A combative Prime Minister Narendra Modi ripped into the opposition Monday - taking special aim at the Congress - ahead of a general election due in less than three months, declaring the party "would have taken 100 more years" to achieve what his BJP had done in the past 10 years.

"Our goals are big and the world is seeing that. The pace at which work is progressing in India... Congress can't even imagine it. We built four crore houses for poor people... 80 lakh pukka houses. It would've taken 100 years for Congress to get this work done..." the Prime Minister said.

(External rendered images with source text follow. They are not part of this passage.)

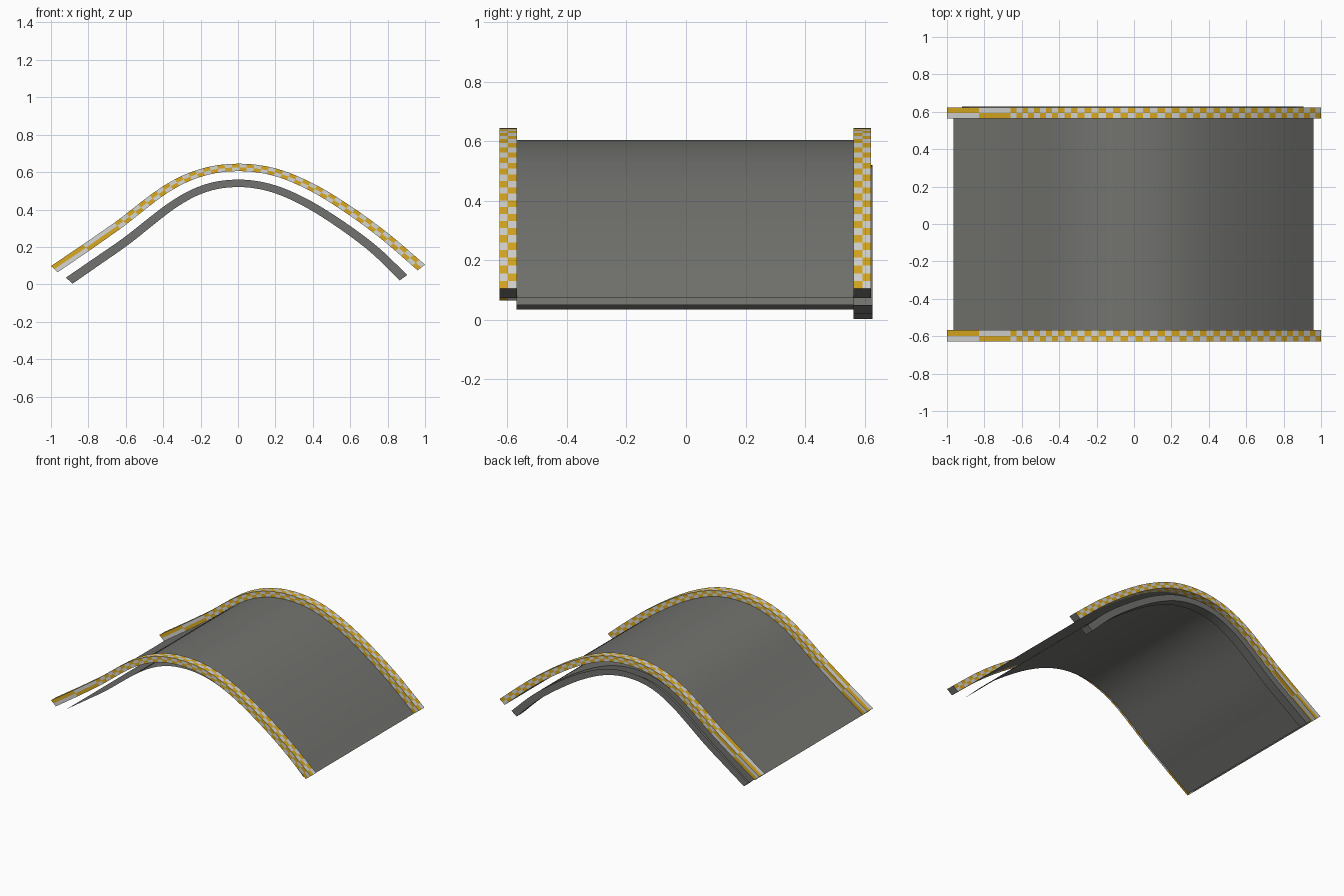
import bpy, math
from mathutils import Vector

if "Cube" in bpy.data.objects:
    bpy.data.objects.remove(bpy.data.objects["Cube"])


def mat(name, col):
    m = bpy.data.materials.new(name)
    m.diffuse_color = (*col, 1)
    m.use_nodes = True
    m.node_tree.nodes["Principled BSDF"].inputs["Base Color"].default_value = m.diffuse_color
    return m


YELLOW = mat("yellow", (0.70, 0.40, 0.015))
WHITE = mat("off_white", (0.67, 0.67, 0.65))
GRAY = mat("asphalt_gray", (0.17, 0.17, 0.16))

# Control points (x, z) of the hump: kerb top line and side rail top line
KERB = [(-1, .098), (-.83, .212), (-.66, .33), (-.40, .525), (-.2, .617), (0, .645),
        (.2, .62), (.4, .54), (.6, .42), (.8, .275), (1, .105)]
RAIL = [(-.92, .036), (-.77, .139), (-.61, .25), (-.36, .442), (-.18, .533), (0, .56),
        (.18, .535), (.362, .46), (.55, .346), (.74, .206), (.905, .05)]


def spline(pts, n=24):
    """Dense Catmull-Rom curve through the points."""
    p = [Vector(q) for q in pts]
    p = [2 * p[0] - p[1]] + p + [2 * p[-1] - p[-2]]
    out = []
    for i in range(1, len(p) - 2):
        a, b, c, d = p[i - 1:i + 3]
        for k in range(n):
            t = k / n
            out.append(0.5 * (2 * b + (c - a) * t + (2 * a - 5 * b + 4 * c - d) * t * t
                              + (3 * b - a - 3 * c + d) * t ** 3))
    return out + [p[-2]]


def even(path, n):
    """Resample a path into n pieces of equal length."""
    acc = [0]
    for a, b in zip(path, path[1:]):
        acc.append(acc[-1] + (b - a).length)
    out, j = [], 0
    for k in range(n + 1):
        s = acc[-1] * k / n
        while j < len(path) - 2 and acc[j + 1] < s:
            j += 1
        out.append(path[j].lerp(path[j + 1], (s - acc[j]) / (acc[j + 1] - acc[j])))
    return out


def offset(path, d):
    """Shift a path downward along its normals, drawing the ends in a little."""
    out = []
    for i, p in enumerate(path):
        t = (path[min(i + 1, len(path) - 1)] - path[max(i - 1, 0)]).normalized()
        q = p + Vector((t.y, -t.x)) * d
        out.append(Vector((q.x * (1 - 0.35 * d), q.y)))
    return out


def make(name, verts, faces, mats, idx=None):
    me = bpy.data.meshes.new(name)
    me.from_pydata(verts, [], faces)
    for m in mats:
        me.materials.append(m)
    if idx:
        me.polygons.foreach_set("material_index", idx)
    me.update()
    ob = bpy.data.objects.new(name, me)
    bpy.context.collection.objects.link(ob)
    bpy.ops.object.select_all(action='DESELECT')
    ob.select_set(True)
    bpy.context.view_layer.objects.active = ob
    bpy.ops.object.shade_smooth_by_angle(angle=math.radians(30))
    return ob


def beam(name, path, y0, y1, thick, mats, checker=False, top=True):
    """Sweep a box with two faces per side along the path, optionally checkered."""
    low = offset(path, thick)
    ym = (y0 + y1) / 2
    verts, faces, idx = [], [], []
    for a, b in zip(path, low):
        m = (a + b) / 2
        ring = [(y0, a), (ym, a), (y1, a), (y1, m), (y1, b), (ym, b), (y0, b), (y0, m)]
        verts += [(p.x, y, p.y) for y, p in ring]
    for i in range(len(path) - 1):
        for j in range(0 if top else 2, 8):
            k = (j + 1) % 8
            faces.append((8 * i + j, 8 * i + 8 + j, 8 * i + 8 + k, 8 * i + k))
            idx.append((i + j) % 2 if checker else 0)
    last = 8 * (len(path) - 1)
    faces += [tuple(range(8)), tuple(last + j for j in reversed(range(8)))]
    idx += [len(mats) - 1] * 2
    return make(name, verts, faces, mats, idx)


def sheet(name, path, y0, y1):
    """Thin surface spanning the width along the path."""
    verts = [(p.x, y, p.y) for p in path for y in (y0, y1)]
    faces = [(2 * i, 2 * i + 2, 2 * i + 3, 2 * i + 1) for i in range(len(path) - 1)]
    return make(name, verts, faces, [GRAY])


# Checkered kerbs: two long checks on the left, then small even ones
dense = spline(KERB)
kerb_path = [dense[0], dense[24]] + even(dense[48:], 48)
for name, y0, y1 in (("front_kerb", -.627, -.568), ("back_kerb", .563, .622)):
    beam(name, kerb_path, y0, y1, .04, [WHITE, YELLOW, GRAY], checker=True)

# Road surface under the kerbs and a second sheet level with the rail
rail_path = even(spline(RAIL), 60)
sheet("road_surface", offset(even(dense, 60), .04), -.57, .565)
sheet("road_underside", rail_path, -.57, .565)

# Plain open-topped rail below the back kerb
beam("back_rail", rail_path, .563, .627, .04, [GRAY], top=False)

Responding to the Motion of Thanks on President Droupadi Murmu's speech last week, Prime Minister Modi fired a series of sharp jibes and jabs - met with cheers and thumping of desks by his MPs - at the Congress, which he held "responsible for the state of the opposition today".

"They (the Congress) failed and didn't allow other parties to perform... They have ruined Parliament, the opposition, and the country. I believe the country needs a strong opposition," he said, as he taunted his rivals for having "lost the will to fight..." "They will sit there for more time to come."

Mr Modi also took a dig at senior Congress leader Rahul Gandhi - who remains the de facto prime ministerial face of his party despite two consecutive Lok Sabha election defeats - and his "mohabbat ki dukaan" slogan. "They are trying to launch one product again and again..." he chuckled.

The Prime Minister also attacked former Prime Minister Jawaharlal Nehru, declaring the Congress had "never trusted India's potential". "Nehru said, 'In India there is no habit of working hard (like) Europeans, Americans.' This shows Nehru belittled Indians..." Mr Modi declared.

Mr Modi's attacks on the Congress are significant given the party is, nominally, the head of the INDIA bloc formed in July last year, which is supposed to unite the opposition in a bid to defeat the BJP.

The INDIA bloc, however, has struggled to overcome seat-sharing problems, with key members - like the Trinamool, the AAP, and the Samajwadi Party, challenging the Congress citing the national party's abysmal record in recent elections. In fact, Bihar Chief Minister Nitish Kumar - seen as a founding member of INDIA - last month walked out of the grouping and re-aligned with the BJP

Exuding confidence, the Prime Minister began his speech with taunts aimed at an opposition that has, by and large, failed to beat his BJP in elections over the past decade. "... can say it is clear they will sit there (gesturing to the opposition benches) for more time to come," he chuckled.

"I can see many in the opposition have lost hope... strength to even fight elections. I've heard many want to go to Rajya Sabha instead of Lok Sabha. The President's address is, in a way, based on facts and truth... and is a big proof of reality that is presented in front of people," the Prime Minister said.

"Look at the Congress' situation. (Congress chief Mallikarjun) Kharge had to move the House and (former leader) Ghulam Nabi Azad had to leave the party," he continued

The PM also exploded in anger when an opposition MP complained the President's speech did not mention minorities. "According to you women and farmers are not minorities? Till when will you keep dividing society?"